Following FIFA’s announcement that the World Cup will be expanding to 48 teams, a betting app is offering odds on how many teams will be in the 2066 tournament, 100 years after England last won the competition.

The first World Cup in 1930 saw 13 teams competing and only 23 tournaments later, the 2026 competition is due to rise to just under 50.

If the game’s governing body continues to add teams at the same rate, Bookee has calculated that 82 teams will be in the 2066 competition and that by 2082, over 100 nations will compete for the trophy.

The unique swipe-to-bet app, described as “Tinder for betting”*, is offering users odds of 72/1 on 82 nations competing for the 2066 trophy.

Unless the rate of growth slows, the 2046 tournament will see 63 teams take part and by 2082, 100 teams will contest the world footballing showpiece. If FIFA wants all of its 211 registered nations to be invited to take part in a World Cup then it only needs to wait 117 years, as by the 2134 tournament there will be enough room to accommodate every football-playing nation on earth.

Adam Kalmanson, Bookee Co-founder and Head of Sales and Marketing said,

“The decision to expand the World Cup even further has concerned many supporters and there is a danger that growing it too much can dilute the tournament, as our figures illustrate.”

“We are designed for the young, casual sports bettor who enjoys betting on all aspects of sport and so we decided to offer this market as a fun, alternative football bet.

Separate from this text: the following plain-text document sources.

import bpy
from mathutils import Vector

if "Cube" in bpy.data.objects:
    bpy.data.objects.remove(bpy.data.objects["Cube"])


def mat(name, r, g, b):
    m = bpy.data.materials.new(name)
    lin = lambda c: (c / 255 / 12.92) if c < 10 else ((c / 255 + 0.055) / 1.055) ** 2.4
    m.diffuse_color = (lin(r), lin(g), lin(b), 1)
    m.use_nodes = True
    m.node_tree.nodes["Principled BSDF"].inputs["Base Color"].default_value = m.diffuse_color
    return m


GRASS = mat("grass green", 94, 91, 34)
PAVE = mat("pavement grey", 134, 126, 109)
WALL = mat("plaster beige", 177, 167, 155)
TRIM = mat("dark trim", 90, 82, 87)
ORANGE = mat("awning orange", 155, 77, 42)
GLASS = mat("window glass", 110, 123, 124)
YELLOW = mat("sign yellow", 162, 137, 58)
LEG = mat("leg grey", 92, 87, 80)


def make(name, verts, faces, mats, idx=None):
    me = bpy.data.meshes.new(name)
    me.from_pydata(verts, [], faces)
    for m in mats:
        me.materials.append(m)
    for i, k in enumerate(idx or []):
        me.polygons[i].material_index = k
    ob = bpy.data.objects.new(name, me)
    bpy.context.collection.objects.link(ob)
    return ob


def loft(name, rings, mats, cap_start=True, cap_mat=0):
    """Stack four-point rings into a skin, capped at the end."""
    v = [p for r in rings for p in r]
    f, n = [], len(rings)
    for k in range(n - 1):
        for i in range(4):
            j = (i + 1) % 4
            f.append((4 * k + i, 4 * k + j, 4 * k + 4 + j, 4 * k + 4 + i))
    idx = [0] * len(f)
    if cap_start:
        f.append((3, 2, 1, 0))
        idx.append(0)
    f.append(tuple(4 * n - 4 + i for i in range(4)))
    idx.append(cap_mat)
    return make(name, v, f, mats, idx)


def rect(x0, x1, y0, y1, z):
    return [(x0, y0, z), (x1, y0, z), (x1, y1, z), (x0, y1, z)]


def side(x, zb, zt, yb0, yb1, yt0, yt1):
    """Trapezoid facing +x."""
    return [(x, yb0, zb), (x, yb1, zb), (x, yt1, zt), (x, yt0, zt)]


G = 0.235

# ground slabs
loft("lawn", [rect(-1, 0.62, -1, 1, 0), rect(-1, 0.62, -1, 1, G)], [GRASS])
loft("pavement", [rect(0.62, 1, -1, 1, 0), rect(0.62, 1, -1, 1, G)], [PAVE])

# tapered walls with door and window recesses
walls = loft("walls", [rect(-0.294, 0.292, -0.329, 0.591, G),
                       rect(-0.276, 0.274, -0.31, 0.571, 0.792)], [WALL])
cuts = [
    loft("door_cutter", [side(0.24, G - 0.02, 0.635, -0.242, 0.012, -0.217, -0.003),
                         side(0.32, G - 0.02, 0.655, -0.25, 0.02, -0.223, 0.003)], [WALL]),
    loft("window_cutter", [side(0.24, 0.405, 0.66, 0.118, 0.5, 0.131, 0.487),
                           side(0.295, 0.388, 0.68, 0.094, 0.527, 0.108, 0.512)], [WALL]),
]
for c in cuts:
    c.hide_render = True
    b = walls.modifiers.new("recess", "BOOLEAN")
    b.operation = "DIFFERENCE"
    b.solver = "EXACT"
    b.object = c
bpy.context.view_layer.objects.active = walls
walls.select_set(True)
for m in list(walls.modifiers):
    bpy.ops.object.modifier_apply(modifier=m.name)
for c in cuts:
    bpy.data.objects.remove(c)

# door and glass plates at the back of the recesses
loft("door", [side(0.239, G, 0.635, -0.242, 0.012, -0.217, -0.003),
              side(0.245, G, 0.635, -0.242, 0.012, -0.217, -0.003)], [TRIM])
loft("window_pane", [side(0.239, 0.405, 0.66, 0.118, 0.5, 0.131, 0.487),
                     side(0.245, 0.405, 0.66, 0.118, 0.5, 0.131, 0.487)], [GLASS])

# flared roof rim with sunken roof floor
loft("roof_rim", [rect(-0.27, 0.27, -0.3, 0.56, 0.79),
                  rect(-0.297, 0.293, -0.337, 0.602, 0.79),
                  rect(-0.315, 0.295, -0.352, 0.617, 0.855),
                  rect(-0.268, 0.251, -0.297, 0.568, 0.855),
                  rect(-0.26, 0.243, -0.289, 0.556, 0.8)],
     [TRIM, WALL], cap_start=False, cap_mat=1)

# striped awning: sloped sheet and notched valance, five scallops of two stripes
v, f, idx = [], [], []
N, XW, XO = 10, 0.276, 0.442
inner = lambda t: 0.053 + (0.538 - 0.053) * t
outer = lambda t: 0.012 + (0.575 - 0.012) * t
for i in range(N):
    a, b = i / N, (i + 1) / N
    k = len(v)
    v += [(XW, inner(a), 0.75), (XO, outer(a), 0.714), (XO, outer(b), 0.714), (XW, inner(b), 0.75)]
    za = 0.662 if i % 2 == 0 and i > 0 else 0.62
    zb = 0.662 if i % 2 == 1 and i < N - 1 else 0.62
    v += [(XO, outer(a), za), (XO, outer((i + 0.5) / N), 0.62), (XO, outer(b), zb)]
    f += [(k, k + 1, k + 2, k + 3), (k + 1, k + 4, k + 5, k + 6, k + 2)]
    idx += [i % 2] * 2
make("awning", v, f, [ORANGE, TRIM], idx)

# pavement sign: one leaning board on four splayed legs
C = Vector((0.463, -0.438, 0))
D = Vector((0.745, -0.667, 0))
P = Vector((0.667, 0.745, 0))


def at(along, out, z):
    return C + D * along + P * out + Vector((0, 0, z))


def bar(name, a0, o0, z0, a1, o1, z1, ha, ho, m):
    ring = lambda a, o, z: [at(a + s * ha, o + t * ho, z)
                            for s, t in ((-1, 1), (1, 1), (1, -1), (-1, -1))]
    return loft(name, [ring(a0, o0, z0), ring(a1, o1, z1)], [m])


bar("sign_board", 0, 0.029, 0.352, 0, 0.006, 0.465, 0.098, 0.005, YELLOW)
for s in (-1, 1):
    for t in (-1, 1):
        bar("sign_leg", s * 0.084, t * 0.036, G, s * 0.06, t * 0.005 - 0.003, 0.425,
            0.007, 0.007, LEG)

So far, it’s proving to be one of our most popular markets of 2017 so far.”

Bookee launched in November to widespread industry acclaim resulting from its simple user interface designed with mobile use in mind. Users of the Bookee app are presented with suggested bets, based on their behaviour and preferences, where they can swipe right or left to accept or reject the bet. It also comprises Uber-style technology that enables players to ‘split’ a bet with their friends.

By Jamie Nagioff